Background: Influenza is a persistent public health problem associated with severe morbidity and mortality. Drug use is related to myriad health complications, but the relationship between drug use and severe influenza outcomes is not well understood. The study objective was to evaluate the relationship between drug use and severe influenza-associated outcomes. Methods: Data were collected by the Influenza Hospitalization Surveillance Network (FluSurv-NET) from the 2016-2017 through 2018-2019 influenza seasons. Among persons hospitalized with influenza, descriptive statistics and logistic regression models were used to analyze differences in demographic characteristics, risk and behavioral factors, and severe outcomes (intensive care unit [ICU] admission, mechanical ventilation, or death) between people who used drugs (PWUD), defined as having documented drug use within the past year, and non-PWUD. Results: Among 48,430 eligible hospitalized influenza cases, 2,019 were PWUD and 46,411 were non-PWUD. PWUD were younger than non-PWUD and more likely to be male, non-Hispanic Black or Hispanic/Latino, smoke tobacco, abuse alcohol, and have chronic conditions including asthma, chronic liver disease, chronic lung disease, or immunosuppressive conditions. PWUD had greater odds of ICU admission and mechanical ventilation, but not death compared with non-PWUD. Opioid use specifically was associated with increased risk of ICU admission and mechanical ventilation. Conclusion: PWUD had greater odds of ICU admission and mechanical ventilation than non-PWUD hospitalized with influenza. These results support targeted initiatives to prevent influenza and associated severe outcomes among this population.
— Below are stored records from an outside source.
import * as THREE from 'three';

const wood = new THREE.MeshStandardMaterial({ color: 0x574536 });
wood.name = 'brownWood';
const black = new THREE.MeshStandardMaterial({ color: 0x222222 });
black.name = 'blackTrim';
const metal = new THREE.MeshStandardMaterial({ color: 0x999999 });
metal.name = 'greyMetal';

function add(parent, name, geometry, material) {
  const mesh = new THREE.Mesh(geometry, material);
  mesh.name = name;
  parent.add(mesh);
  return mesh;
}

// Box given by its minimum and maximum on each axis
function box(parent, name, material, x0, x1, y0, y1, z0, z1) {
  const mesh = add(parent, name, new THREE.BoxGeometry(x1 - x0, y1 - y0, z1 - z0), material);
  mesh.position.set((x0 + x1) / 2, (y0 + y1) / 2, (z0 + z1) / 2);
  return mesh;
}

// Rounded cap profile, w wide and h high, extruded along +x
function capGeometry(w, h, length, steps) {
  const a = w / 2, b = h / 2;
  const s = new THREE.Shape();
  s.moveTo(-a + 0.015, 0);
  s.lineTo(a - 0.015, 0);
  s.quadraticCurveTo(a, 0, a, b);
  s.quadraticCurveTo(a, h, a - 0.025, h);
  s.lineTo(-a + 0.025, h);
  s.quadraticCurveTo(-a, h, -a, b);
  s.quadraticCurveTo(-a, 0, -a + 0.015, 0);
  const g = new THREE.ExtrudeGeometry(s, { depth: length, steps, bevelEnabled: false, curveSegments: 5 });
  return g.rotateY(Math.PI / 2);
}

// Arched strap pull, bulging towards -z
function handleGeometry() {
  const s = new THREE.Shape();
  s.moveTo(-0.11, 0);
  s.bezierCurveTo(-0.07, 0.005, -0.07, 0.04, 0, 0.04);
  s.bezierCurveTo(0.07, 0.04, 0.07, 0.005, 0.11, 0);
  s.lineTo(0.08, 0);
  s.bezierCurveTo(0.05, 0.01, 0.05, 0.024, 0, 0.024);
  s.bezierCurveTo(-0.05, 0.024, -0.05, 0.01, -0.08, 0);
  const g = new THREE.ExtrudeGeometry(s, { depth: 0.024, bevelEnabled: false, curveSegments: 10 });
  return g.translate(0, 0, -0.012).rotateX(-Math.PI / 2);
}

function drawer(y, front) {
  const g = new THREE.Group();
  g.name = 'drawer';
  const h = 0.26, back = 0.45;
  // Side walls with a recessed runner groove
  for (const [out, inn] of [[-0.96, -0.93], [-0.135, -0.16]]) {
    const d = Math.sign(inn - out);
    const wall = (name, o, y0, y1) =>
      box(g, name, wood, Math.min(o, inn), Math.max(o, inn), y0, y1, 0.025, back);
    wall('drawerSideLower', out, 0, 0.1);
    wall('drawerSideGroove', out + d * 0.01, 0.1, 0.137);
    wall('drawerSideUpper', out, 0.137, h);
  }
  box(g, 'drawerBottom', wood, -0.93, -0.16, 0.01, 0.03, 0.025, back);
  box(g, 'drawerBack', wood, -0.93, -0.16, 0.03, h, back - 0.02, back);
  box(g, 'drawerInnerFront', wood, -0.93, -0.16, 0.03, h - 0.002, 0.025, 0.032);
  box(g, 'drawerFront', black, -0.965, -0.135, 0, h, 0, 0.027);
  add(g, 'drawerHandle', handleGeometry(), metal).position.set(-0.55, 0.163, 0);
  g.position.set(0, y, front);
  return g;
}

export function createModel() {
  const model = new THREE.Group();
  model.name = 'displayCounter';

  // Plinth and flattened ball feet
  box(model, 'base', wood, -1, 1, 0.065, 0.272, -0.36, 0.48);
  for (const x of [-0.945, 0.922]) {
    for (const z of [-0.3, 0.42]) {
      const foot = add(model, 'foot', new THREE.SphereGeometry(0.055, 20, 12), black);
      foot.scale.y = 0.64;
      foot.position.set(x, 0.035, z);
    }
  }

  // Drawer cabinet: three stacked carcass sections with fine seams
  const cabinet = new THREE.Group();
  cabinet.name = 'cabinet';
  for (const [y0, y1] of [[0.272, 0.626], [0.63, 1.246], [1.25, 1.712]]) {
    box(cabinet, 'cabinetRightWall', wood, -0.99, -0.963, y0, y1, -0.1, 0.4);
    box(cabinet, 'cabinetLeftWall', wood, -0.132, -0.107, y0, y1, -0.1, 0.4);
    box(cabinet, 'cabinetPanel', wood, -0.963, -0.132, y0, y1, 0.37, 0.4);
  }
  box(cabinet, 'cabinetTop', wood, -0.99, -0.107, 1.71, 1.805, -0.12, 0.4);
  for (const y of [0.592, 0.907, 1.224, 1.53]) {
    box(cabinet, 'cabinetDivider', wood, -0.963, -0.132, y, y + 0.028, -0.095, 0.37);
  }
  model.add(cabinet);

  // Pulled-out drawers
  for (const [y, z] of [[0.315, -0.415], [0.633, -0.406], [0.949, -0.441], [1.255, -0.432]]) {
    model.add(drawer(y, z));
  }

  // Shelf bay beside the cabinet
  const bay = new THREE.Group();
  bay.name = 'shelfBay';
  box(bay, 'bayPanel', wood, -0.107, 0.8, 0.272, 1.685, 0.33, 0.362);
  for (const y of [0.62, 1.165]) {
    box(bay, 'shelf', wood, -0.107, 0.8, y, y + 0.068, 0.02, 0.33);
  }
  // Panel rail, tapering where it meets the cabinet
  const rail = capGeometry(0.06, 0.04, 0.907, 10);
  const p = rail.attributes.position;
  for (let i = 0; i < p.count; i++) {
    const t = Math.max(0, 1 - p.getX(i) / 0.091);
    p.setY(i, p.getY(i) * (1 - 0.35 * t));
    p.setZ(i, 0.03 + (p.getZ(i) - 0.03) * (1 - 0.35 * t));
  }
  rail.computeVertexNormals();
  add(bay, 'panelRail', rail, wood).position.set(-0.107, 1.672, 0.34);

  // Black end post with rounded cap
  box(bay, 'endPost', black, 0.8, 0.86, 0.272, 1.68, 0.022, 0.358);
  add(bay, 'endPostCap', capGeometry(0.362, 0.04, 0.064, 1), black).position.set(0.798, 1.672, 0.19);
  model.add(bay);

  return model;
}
21 Aug 2022Submitted to Influenza and other respiratory viruses
22 Aug 2022Assigned to Editor
22 Aug 2022Submission Checks Completed
22 Aug 2022Editorial Decision: Revise Minor
26 Aug 20221st Revision Received
26 Aug 2022Submission Checks Completed
26 Aug 2022Assigned to Editor
26 Aug 2022Editorial Decision: Accept